In the course of several exchanges, Tom mentioned “quilting in the ditch.”
Eureka!! That was the answer!!
I took another look at the quilt top. This is what I have (in theory, at least):
In reality, only the three vertical columns of sashing were contiguous from top to bottom, made up of multiple pieces. The twelve horizontal sashings did not form a straight line across the quilt.
I ripped out my diagonal line of stitching and took a different approach. I stitched along these two seam lines:
But what about the embroidery?
As I stitched, the toes of my presser foot would occasionally snag the embroidery. I folded an index card in half, and held it just in front of the presser foot to cover the embroidery stitches so the presser foot toes wouldn’t snag them. This reduced my visibility, and I sometimes lost track of the seam line (or maybe the seam line lost me).

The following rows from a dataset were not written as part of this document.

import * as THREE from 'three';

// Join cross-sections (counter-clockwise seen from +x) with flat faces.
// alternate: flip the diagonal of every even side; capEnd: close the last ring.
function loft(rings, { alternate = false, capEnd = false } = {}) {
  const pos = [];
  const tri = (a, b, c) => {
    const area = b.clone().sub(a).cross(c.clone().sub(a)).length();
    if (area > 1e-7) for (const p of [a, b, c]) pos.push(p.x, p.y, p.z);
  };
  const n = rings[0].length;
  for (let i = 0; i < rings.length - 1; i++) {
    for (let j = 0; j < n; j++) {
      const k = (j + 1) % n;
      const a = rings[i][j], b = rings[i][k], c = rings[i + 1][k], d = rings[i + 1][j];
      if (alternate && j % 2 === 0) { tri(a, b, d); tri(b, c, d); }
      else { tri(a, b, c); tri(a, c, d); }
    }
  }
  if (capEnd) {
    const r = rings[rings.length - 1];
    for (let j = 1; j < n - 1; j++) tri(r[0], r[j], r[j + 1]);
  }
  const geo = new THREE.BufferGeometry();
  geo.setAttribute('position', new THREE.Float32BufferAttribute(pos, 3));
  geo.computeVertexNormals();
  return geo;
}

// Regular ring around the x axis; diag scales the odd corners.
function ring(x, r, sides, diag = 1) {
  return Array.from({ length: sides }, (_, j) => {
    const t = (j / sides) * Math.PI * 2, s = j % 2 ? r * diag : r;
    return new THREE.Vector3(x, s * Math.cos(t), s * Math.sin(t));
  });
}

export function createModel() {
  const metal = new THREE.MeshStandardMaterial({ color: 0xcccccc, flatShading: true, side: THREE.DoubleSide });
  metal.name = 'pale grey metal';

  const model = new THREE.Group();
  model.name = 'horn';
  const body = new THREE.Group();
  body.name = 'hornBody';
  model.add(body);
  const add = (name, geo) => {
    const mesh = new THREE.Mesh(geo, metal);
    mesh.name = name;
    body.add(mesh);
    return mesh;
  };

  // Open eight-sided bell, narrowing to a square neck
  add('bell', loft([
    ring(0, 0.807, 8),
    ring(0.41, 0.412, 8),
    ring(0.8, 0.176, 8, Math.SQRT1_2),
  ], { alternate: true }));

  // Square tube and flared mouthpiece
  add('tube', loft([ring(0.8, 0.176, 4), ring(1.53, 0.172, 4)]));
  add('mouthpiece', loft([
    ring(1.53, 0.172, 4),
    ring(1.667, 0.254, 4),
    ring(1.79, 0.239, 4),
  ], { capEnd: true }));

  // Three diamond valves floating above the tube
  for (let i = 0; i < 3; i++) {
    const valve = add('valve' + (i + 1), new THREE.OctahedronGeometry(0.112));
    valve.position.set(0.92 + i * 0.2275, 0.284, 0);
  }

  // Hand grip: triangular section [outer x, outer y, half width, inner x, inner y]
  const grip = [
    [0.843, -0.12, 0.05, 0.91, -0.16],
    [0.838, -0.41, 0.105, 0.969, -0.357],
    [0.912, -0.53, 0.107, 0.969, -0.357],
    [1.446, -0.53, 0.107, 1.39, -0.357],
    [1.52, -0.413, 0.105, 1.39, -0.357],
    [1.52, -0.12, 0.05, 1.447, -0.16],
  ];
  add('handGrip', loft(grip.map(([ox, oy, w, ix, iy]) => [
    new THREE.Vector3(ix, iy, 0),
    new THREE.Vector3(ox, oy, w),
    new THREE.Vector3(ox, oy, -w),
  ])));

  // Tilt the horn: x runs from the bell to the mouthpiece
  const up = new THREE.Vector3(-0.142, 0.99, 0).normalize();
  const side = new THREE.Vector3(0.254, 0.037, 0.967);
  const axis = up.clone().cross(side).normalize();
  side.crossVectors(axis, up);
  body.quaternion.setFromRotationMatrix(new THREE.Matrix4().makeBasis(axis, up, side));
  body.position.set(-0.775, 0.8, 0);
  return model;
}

ALL seam lines in the quilt top are embroidered. I considered different decorative stitches on my machine to stitch on top of the embroidery to complement and anchor it in place.
But what about the ripples and waves?
I certainly didn’t want to stitch any pleats in the areas where the blocks were distorted and “wonky.”
I thought about it and came up with a plan:
- Stitch down the vertical sashing columns;
- Stitch across the horizontal sashing rows;
- Block-by-block, stitch the Log Cabins from the outer logs toward the center;
- Sew gathering stitches along “loose” seams, when necessary, to avoid pleated folds;
- Let the accumulated fullness fall to the center of the blocks.
I unpinned the quilt to one side of the vertical sashing I’d sewn down, and flapped it up and down, and let it settle as it would. I pin-basted the vertical sashing where it lay, I pin-basted around the border and across the horizontal sashing.
I’m ready to stitch.
Having an Epiphany . . .
Late last night, a thought came to me:
This is not my quilt . . . I neither pieced nor embroidered it. A friend of mine has paid me to quilt it to the best of my ability in an appropriate manner (which excludes hand-quilting, since that’s not my thing). This is not my quilt . . . My “footprint” should be as small as possible. It is not my place to “fix” or “preserve” it.
At once, I felt much better. I felt more relaxed and at ease. I wasn’t stressed out any more. I felt free to “do the work” needed to bring someone else’s creation to fruition.
I decided to NOT use a decorative stitch on top of the embroidery. If I stitch a bit of it down while quilting in the ditch, then so be it . . . if not, then so be it. I DID find a wide acrylic presser foot with turned-up toes that shouldn’t snag the embroidery.
Please leave a comment below and stay tuned . . . there’s more to come.